BMC cancer

Antiangiogenic agents targeting different angiogenic pathways have opposite effects on tumor hypoxia in R-18 human melanoma xenografts.

PMID 28606060
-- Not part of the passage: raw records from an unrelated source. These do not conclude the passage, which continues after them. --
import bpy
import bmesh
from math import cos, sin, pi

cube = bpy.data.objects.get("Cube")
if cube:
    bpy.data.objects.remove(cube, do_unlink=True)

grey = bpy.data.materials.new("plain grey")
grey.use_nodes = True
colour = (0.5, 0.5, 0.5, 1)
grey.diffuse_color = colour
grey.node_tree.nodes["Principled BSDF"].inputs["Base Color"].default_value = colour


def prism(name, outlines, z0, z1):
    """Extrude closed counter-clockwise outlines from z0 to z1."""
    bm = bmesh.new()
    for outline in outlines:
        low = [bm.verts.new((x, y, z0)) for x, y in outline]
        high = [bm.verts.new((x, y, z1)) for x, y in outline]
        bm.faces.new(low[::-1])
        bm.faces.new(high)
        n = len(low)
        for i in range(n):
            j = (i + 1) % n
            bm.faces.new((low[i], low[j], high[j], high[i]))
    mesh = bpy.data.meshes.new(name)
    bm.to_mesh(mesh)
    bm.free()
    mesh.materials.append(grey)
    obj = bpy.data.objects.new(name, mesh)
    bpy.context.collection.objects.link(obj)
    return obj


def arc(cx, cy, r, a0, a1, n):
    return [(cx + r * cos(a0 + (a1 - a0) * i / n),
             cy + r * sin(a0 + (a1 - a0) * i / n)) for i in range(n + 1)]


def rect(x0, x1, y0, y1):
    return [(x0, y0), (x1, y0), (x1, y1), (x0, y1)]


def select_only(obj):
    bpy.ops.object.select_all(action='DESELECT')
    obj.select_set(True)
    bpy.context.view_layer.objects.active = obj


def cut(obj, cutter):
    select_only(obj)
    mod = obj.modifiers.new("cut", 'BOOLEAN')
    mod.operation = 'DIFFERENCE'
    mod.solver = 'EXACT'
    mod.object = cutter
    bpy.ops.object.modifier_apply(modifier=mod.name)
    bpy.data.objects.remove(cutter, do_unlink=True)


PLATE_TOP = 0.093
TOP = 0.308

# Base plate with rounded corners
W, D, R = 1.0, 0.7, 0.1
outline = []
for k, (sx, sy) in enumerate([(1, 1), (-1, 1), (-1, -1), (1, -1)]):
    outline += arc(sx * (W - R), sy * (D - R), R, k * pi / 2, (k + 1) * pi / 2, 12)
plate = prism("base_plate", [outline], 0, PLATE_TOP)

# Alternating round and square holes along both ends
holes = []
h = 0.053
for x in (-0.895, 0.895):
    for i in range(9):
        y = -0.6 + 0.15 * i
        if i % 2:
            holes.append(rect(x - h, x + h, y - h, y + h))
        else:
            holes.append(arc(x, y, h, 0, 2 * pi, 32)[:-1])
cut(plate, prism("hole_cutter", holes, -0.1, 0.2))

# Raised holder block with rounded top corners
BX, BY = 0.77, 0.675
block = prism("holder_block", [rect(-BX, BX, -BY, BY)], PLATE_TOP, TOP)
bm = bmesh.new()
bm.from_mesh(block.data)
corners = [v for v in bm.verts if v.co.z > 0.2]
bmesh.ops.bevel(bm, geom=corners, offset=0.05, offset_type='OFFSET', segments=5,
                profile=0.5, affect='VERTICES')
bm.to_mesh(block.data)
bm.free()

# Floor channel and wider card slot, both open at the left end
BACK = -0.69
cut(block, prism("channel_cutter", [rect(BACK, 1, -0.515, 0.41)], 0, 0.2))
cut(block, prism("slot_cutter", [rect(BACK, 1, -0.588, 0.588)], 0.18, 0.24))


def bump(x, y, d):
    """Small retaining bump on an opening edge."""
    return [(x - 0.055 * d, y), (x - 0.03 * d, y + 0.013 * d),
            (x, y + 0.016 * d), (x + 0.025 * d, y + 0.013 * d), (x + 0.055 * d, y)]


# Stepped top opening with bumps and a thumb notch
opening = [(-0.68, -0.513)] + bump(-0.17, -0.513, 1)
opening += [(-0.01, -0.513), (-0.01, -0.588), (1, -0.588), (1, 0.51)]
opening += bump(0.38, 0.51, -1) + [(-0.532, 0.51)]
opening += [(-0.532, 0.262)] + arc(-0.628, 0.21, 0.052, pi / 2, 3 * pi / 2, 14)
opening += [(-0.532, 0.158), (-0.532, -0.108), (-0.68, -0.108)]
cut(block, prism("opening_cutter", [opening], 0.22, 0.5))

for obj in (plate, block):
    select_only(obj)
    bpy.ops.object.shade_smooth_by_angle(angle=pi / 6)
Studies comparing the effect of antiangiogenic agents targeting different angiogenic pathways are sparse. The purpose of this study was to compare the effect of properdistatin and sunitinib treatment in a preclinical model of malignant melanoma. Properdistatin is a small peptide derived from the thrombospondin-1 domain of the plasma protein properdin, and sunitinib is a tyrosine kinase inhibitor targeting several receptors including the vascular endothelial growth factor receptors. R-18 human melanoma xenografts growing in dorsal window chambers were treated with properdistatin, sunitinib, or vehicle. Parameters describing the morphology of tumor vasculature were assessed from high-resolution transillumination images, and BST (blood supply time; the time needed for arterial blood to flow from the main supplying artery to downstream microvessels) was assessed from first-pass imaging movies recorded after a bolus of fluorescence-labeled dextran had been administered intravenously. Tumor hypoxia was assessed from immunohistochemical preparations of the imaged tissue by using pimonidazole as a hypoxia marker. Properdistatin treatment selectively removed small-diameter vessels and reduced BST, whereas sunitinib treatment reduced the density of small- and large-diameter vessel similarly and did not change BST. These observations imply that properdistatin treatment reduced geometric resistance to blood flow and improved vascular function, whereas sunitinib treatment did not affect vascular function. Accordingly, sunitinib-treated tumors showed higher hypoxic fractions than properdistatin-treated tumors. Properdistatin and sunitinib both inhibited angiogenesis, but had distinctly different effects on vascular morphology, vascular function, and extent of hypoxia in R-18 human melanoma xenografts.